Task objective: Further down are entries; set down exactly and only the lines from the one with "(-.45, .35), (-.13, .35)]" up to and including the one with "me.materials.append(m)", dropping each picture.
----- Source information -----
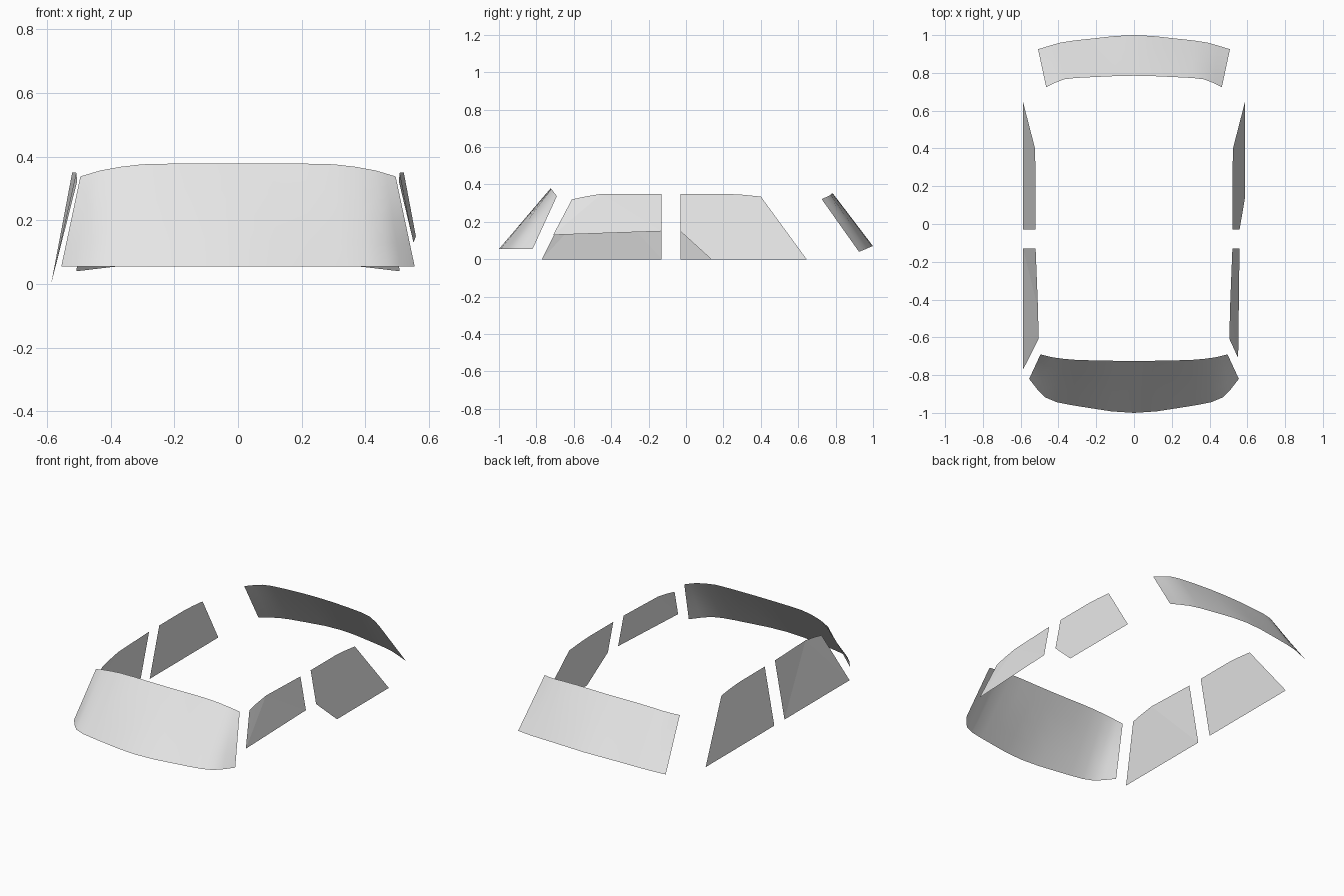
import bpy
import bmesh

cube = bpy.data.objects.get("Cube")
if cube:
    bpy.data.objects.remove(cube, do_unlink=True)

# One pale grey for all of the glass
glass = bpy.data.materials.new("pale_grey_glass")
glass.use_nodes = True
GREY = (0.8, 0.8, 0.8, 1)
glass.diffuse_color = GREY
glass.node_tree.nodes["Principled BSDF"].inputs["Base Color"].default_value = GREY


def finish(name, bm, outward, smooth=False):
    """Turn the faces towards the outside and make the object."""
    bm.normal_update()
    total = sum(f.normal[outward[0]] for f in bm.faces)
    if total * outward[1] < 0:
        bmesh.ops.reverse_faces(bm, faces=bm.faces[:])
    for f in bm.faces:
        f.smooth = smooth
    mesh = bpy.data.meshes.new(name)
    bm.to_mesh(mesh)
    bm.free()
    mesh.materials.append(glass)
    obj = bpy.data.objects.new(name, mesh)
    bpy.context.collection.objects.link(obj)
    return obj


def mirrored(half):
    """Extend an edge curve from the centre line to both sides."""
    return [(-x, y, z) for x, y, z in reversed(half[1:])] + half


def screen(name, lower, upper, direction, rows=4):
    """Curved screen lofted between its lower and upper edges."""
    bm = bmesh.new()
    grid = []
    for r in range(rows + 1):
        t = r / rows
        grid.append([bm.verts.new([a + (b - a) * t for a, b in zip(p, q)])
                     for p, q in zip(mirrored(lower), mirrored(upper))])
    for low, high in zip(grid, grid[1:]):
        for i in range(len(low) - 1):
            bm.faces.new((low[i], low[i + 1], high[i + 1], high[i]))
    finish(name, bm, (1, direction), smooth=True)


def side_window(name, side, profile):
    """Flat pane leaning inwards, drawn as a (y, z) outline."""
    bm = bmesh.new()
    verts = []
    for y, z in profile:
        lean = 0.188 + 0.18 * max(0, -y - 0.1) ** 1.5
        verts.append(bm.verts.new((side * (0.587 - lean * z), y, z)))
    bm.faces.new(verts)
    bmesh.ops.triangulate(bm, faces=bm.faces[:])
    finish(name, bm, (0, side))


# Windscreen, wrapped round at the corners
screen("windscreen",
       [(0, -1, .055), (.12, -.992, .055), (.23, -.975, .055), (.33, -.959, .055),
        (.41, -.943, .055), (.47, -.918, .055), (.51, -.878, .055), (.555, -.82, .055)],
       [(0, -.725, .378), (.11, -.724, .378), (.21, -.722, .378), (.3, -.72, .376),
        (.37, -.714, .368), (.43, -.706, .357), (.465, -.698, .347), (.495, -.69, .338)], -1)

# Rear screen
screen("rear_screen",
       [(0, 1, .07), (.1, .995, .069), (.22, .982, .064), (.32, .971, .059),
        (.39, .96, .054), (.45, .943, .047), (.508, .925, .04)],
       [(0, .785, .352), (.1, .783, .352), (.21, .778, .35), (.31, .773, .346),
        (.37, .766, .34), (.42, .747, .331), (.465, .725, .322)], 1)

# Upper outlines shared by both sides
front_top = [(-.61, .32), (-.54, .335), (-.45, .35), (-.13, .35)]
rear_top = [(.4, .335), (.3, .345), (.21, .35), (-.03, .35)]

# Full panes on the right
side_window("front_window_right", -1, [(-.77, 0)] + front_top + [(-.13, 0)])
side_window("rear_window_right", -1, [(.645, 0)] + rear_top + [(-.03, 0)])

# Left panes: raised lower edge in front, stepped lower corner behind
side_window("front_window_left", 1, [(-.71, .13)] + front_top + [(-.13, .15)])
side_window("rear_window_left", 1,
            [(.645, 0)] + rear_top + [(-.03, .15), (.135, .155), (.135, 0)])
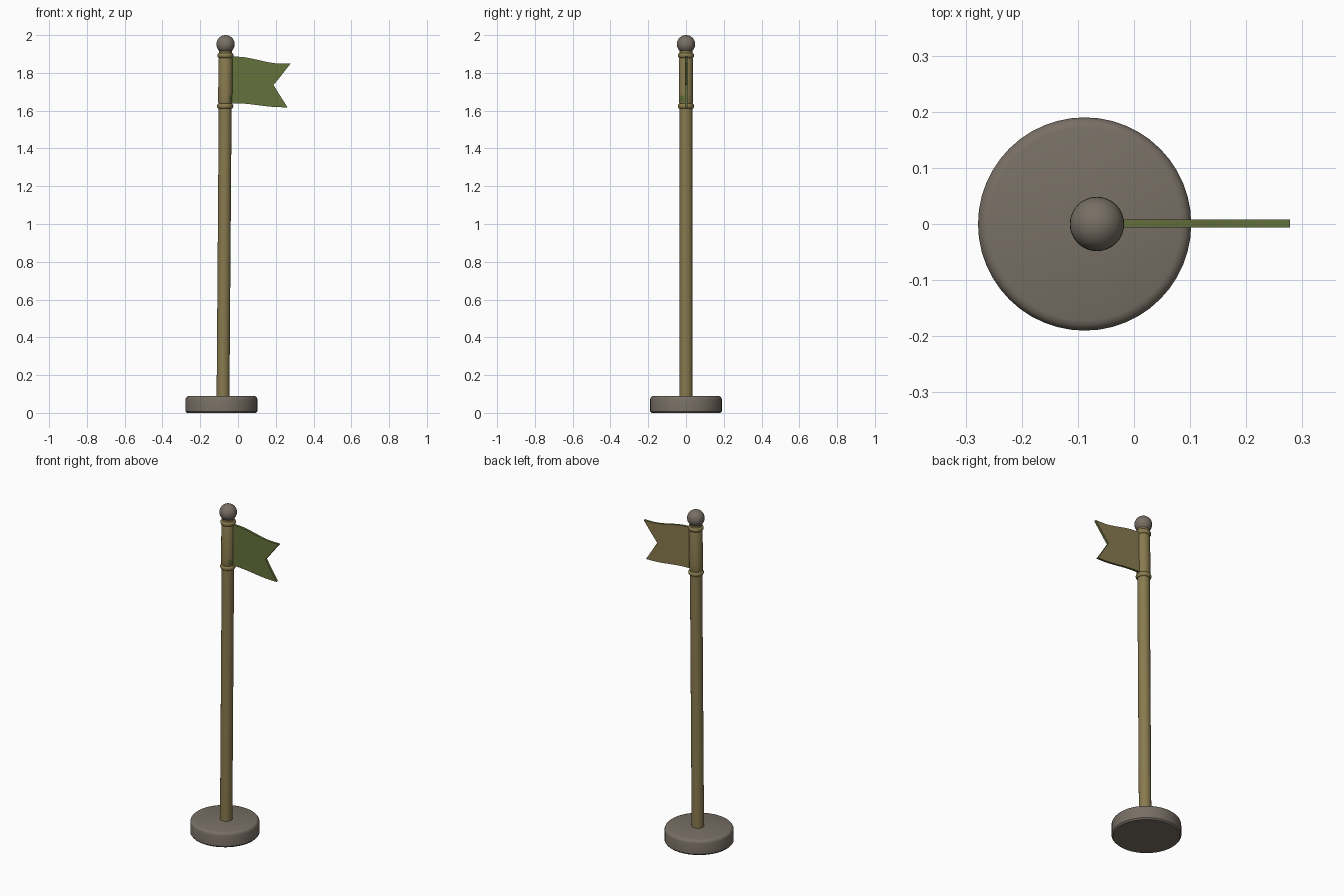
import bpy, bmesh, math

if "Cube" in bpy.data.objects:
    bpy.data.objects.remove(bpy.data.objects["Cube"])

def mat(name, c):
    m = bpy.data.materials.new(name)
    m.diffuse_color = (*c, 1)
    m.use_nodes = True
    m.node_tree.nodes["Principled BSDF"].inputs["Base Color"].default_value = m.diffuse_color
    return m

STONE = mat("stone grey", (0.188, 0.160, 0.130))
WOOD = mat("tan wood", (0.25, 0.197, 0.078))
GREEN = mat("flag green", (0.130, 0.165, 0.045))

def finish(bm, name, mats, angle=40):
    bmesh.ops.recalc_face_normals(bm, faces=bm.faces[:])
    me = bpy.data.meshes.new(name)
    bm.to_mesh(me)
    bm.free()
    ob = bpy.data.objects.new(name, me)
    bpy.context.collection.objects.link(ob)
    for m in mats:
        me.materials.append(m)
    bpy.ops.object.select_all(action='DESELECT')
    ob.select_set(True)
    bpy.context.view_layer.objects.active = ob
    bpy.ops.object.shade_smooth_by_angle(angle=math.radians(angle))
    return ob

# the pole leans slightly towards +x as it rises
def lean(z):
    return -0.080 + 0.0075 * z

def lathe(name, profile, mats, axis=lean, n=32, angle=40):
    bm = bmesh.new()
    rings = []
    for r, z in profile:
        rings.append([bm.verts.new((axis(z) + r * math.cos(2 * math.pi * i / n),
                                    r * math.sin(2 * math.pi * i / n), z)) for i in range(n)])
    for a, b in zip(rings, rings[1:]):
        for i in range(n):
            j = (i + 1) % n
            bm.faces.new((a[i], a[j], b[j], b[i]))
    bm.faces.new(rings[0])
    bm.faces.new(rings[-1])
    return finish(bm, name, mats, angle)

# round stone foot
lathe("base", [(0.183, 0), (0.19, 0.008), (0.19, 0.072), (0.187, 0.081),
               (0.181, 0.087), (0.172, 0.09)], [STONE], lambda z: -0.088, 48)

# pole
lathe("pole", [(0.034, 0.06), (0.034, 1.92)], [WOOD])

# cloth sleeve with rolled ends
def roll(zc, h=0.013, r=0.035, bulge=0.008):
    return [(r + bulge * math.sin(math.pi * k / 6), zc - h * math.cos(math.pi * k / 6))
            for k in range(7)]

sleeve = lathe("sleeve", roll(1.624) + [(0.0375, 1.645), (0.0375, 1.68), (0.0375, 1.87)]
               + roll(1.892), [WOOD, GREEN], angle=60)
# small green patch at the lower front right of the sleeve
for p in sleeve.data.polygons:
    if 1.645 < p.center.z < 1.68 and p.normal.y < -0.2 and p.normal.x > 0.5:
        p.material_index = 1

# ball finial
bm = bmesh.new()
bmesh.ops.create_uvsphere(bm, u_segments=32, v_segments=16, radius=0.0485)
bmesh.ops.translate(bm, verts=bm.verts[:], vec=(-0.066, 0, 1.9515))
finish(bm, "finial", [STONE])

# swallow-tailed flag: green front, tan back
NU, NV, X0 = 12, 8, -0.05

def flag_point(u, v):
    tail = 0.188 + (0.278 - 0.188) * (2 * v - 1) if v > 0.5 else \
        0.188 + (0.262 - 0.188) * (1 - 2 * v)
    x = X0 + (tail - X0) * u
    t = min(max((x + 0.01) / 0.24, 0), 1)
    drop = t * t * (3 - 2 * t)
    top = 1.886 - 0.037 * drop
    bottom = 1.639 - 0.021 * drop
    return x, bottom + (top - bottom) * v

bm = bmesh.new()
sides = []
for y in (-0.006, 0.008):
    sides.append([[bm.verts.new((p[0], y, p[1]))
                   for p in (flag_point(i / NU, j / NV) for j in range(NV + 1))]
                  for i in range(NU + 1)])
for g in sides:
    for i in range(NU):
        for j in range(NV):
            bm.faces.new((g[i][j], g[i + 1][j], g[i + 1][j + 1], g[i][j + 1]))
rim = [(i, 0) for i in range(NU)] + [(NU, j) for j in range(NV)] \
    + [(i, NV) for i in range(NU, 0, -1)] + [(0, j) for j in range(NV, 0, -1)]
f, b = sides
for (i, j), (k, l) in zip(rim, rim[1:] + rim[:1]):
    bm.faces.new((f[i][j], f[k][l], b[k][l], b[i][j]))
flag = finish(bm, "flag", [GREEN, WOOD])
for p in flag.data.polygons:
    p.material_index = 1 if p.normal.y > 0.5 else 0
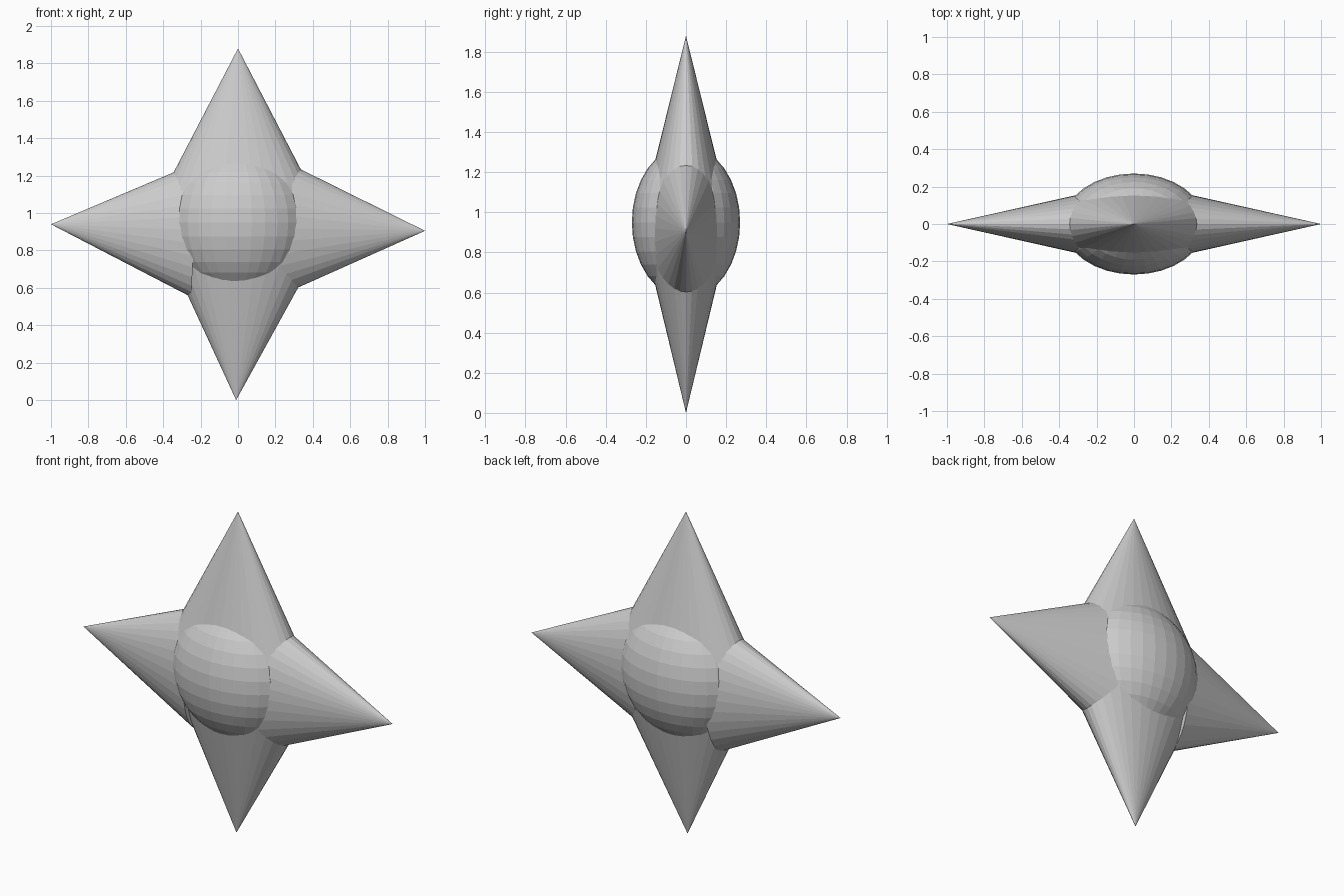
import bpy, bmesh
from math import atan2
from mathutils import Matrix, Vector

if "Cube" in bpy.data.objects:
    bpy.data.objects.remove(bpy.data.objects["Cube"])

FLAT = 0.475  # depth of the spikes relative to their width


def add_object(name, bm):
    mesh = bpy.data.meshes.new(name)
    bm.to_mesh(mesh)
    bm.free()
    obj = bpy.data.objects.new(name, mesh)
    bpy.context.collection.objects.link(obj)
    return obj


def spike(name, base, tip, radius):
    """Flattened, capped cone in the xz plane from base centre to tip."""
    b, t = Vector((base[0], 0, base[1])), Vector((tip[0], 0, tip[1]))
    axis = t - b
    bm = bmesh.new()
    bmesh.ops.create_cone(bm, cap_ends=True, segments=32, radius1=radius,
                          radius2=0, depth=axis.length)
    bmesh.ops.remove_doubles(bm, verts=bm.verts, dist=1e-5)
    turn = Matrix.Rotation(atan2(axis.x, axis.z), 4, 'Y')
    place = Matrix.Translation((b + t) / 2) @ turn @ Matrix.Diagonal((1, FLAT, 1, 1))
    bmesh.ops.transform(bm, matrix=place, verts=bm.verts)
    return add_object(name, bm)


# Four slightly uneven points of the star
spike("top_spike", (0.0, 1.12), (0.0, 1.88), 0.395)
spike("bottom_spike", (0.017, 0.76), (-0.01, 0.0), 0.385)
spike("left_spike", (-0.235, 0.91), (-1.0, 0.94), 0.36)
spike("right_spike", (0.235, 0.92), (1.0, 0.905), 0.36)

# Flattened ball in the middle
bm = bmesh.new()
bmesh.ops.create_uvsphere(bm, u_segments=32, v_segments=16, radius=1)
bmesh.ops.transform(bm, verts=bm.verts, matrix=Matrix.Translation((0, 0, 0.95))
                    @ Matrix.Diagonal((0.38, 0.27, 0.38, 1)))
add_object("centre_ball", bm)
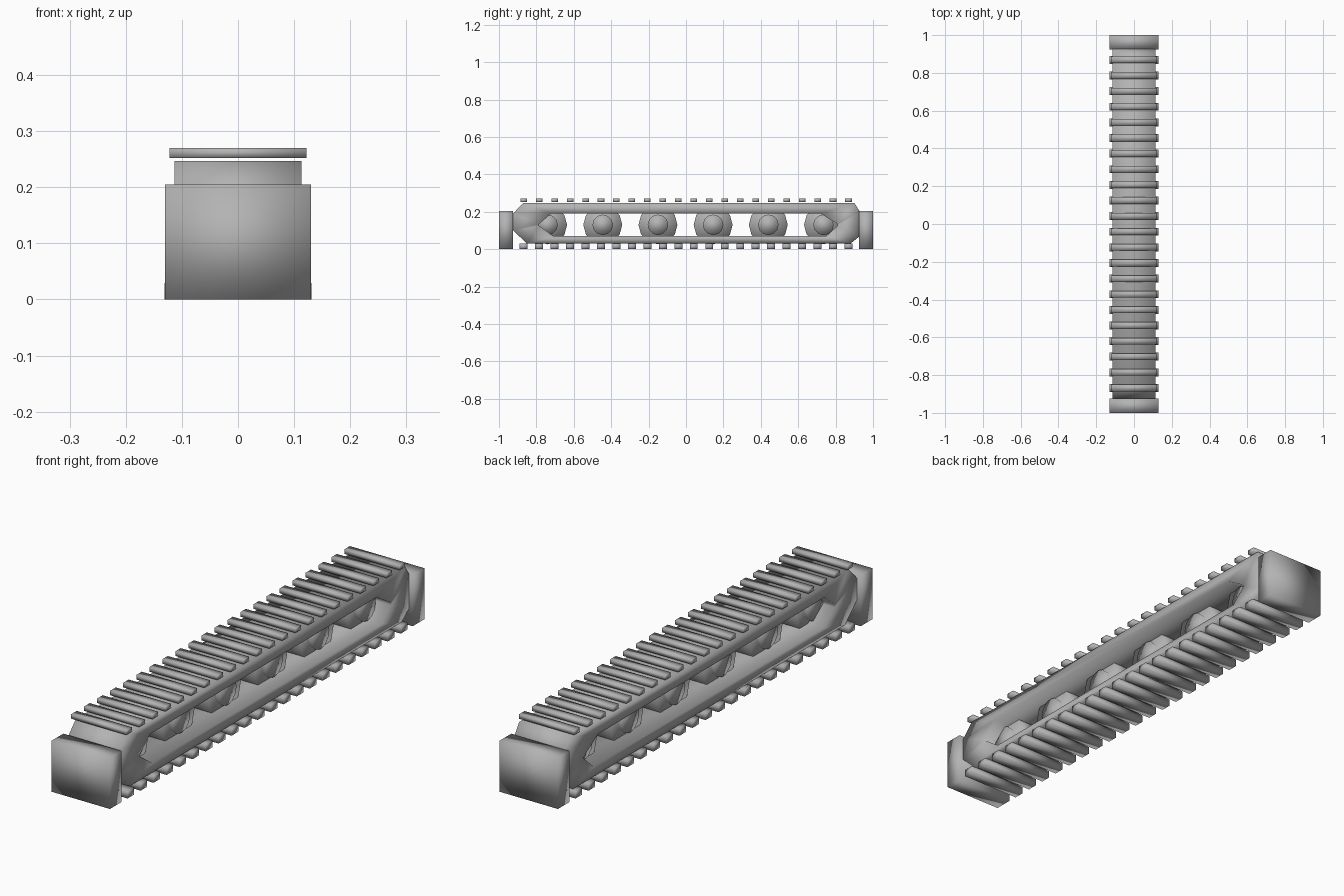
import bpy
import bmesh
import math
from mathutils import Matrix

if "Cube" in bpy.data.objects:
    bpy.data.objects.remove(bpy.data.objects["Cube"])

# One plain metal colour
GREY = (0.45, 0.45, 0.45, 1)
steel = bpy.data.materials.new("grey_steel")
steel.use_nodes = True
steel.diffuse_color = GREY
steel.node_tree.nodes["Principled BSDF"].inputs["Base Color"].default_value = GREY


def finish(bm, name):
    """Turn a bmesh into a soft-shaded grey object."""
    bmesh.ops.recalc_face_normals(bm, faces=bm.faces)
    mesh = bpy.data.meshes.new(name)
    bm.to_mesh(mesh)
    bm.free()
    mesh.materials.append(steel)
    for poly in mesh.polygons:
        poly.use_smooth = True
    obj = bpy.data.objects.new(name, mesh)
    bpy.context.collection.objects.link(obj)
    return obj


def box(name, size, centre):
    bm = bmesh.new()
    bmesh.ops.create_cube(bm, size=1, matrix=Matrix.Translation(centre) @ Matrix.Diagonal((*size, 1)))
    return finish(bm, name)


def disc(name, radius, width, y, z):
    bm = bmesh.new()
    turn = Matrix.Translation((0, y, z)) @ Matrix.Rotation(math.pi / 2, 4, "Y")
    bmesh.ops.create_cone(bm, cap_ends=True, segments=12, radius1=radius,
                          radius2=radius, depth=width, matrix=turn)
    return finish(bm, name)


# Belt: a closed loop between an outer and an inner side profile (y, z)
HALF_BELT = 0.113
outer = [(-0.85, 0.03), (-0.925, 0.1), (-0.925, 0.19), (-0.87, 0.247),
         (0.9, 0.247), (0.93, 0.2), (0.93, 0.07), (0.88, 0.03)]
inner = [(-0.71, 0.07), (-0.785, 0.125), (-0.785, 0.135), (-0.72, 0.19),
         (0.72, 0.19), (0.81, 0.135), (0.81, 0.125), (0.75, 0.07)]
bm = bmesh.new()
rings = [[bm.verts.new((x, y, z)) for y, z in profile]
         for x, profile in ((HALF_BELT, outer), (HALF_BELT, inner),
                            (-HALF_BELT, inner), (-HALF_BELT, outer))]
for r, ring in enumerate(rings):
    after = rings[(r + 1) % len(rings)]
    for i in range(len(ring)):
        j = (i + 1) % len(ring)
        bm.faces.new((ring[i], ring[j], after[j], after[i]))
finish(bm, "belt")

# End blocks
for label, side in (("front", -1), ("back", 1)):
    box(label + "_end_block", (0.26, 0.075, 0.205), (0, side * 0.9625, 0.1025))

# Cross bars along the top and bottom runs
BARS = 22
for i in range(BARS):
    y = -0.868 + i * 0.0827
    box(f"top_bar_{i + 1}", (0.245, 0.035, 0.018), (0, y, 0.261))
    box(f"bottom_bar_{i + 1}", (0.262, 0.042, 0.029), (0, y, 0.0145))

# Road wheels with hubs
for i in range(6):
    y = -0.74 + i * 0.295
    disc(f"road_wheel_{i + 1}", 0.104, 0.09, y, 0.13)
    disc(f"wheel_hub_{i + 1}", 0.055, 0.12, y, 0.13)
-----
Exercise output:
front_top = [(-.61, .32), (-.54, .335), (-.45, .35), (-.13, .35)]
rear_top = [(.4, .335), (.3, .345), (.21, .35), (-.03, .35)]

# Full panes on the right
side_window("front_window_right", -1, [(-.77, 0)] + front_top + [(-.13, 0)])
side_window("rear_window_right", -1, [(.645, 0)] + rear_top + [(-.03, 0)])

# Left panes: raised lower edge in front, stepped lower corner behind
side_window("front_window_left", 1, [(-.71, .13)] + front_top + [(-.13, .15)])
side_window("rear_window_left", 1,
            [(.645, 0)] + rear_top + [(-.03, .15), (.135, .155), (.135, 0)])
import bpy, bmesh, math

if "Cube" in bpy.data.objects:
    bpy.data.objects.remove(bpy.data.objects["Cube"])

def mat(name, c):
    m = bpy.data.materials.new(name)
    m.diffuse_color = (*c, 1)
    m.use_nodes = True
    m.node_tree.nodes["Principled BSDF"].inputs["Base Color"].default_value = m.diffuse_color
    return m

STONE = mat("stone grey", (0.188, 0.160, 0.130))
WOOD = mat("tan wood", (0.25, 0.197, 0.078))
GREEN = mat("flag green", (0.130, 0.165, 0.045))

def finish(bm, name, mats, angle=40):
    bmesh.ops.recalc_face_normals(bm, faces=bm.faces[:])
    me = bpy.data.meshes.new(name)
    bm.to_mesh(me)
    bm.free()
    ob = bpy.data.objects.new(name, me)
    bpy.context.collection.objects.link(ob)
    for m in mats:
        me.materials.append(m)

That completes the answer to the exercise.